23 overweight and 42 normal weight children between the ages of 9 and 15 were involved in the study published in the August issue of the American Journal of Clinical Nutrition were paired in groups of familiar and unfamiliar children. Each pair sat in a room for 45 minutes with bowls of low-calorie snacks such as baby carrots and grapes and high-calorie snacks such as potato chips and cookies. The children were told to eat as many snacks as they wanted from their own bowls.
The friends who ate together were found to eat more than pairs who didn't know each other. Friends were also found to eat similar amounts of food compared with the participants who ate with a stranger. When overweight children were paired with other overweight children, whether they knew the other person or not, ate more than the overweight children who ate with a normal weight child.
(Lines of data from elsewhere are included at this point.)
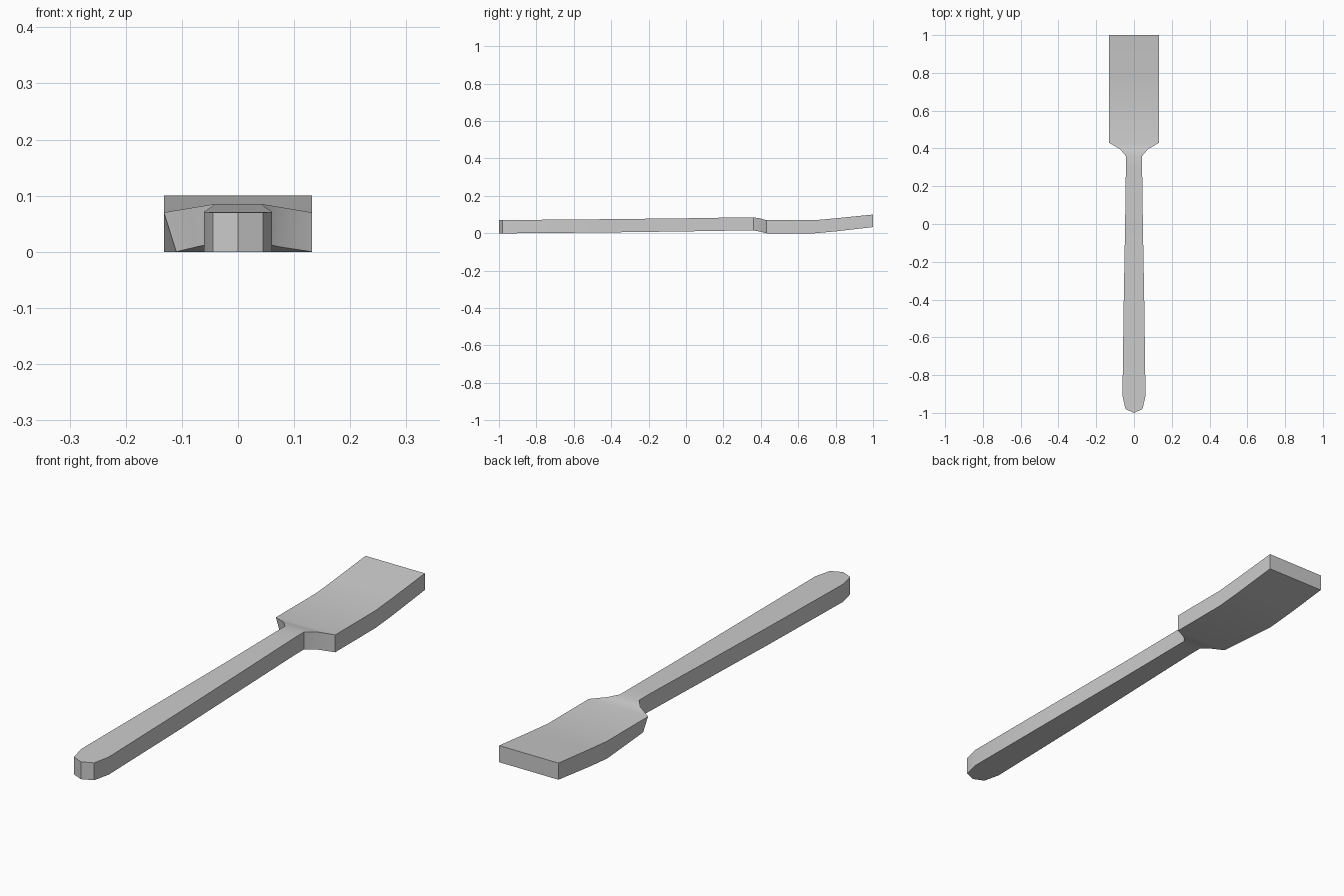
import bpy, bmesh

if "Cube" in bpy.data.objects:
    bpy.data.objects.remove(bpy.data.objects["Cube"])

grey = bpy.data.materials.new("light_grey")
grey.diffuse_color = (0.6, 0.6, 0.6, 1)
grey.use_nodes = True
grey.node_tree.nodes["Principled BSDF"].inputs["Base Color"].default_value = grey.diffuse_color

# Cross-sections along the length: y, half width, bottom z, top z
stations = [
    (-0.98, 0.045, 0.0, 0.07),
    (-0.91, 0.061, 0.0, 0.071),
    (-0.45, 0.055, 0.004, 0.075),
    (0.0, 0.047, 0.01, 0.08),
    (0.30, 0.043, 0.015, 0.085),
    (0.36, 0.043, 0.015, 0.085),
    (0.395, 0.073, 0.009, 0.080),
    (0.43, 0.132, 0.0, 0.07),
    (0.69, 0.132, 0.0, 0.07),
    (0.80, 0.132, 0.010, 0.080),
    (1.0, 0.132, 0.033, 0.10),
]

bm = bmesh.new()


def ring(y, w, lo, hi):
    inset = 0.022 if y == 0.43 else 0.0  # undercut lower left shoulder
    pts = ((-w + inset, lo), (w, lo), (w, hi), (-w, hi))
    return [bm.verts.new((x, y, z)) for x, z in pts]


# Paddle body lofted through the cross-sections
rings = [ring(*s) for s in stations]
for a, b in zip(rings, rings[1:]):
    for i in range(4):
        j = (i + 1) % 4
        bm.faces.new((a[i], a[j], b[j], b[i]))
bm.faces.new(rings[-1])

# Pointed rounded tip of the handle
lo, hi = (bm.verts.new((0, -1, z)) for z in (0.0, 0.07))
bl, br, tr, tl = rings[0]
for f in ((lo, br, bl), (hi, tl, tr), (lo, bl, tl, hi), (br, lo, hi, tr)):
    bm.faces.new(f)
bmesh.ops.recalc_face_normals(bm, faces=bm.faces)

mesh = bpy.data.meshes.new("paddle")
bm.to_mesh(mesh)
bm.free()
mesh.materials.append(grey)
paddle = bpy.data.objects.new("paddle", mesh)
bpy.context.collection.objects.link(paddle)

# Soft bends with crisp edges
bpy.context.view_layer.objects.active = paddle
paddle.select_set(True)
bpy.ops.object.shade_smooth_by_angle(angle=0.5)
Sarah Salvy, Ph.D., assistant professor in the Division of Behavioral Medicine, Department of Pediatrics, University at Buffalo School of Medicine and Biomedical Sciences told the ScienceDaily that "both overweight and normal weight participants eating with a friend ate significantly more than did participants eating in the presence of an unfamiliar peer. These results are consistent with research in adults, which showed that eating among friends and family is distinctly different than eating among strangers." --ScienceDaily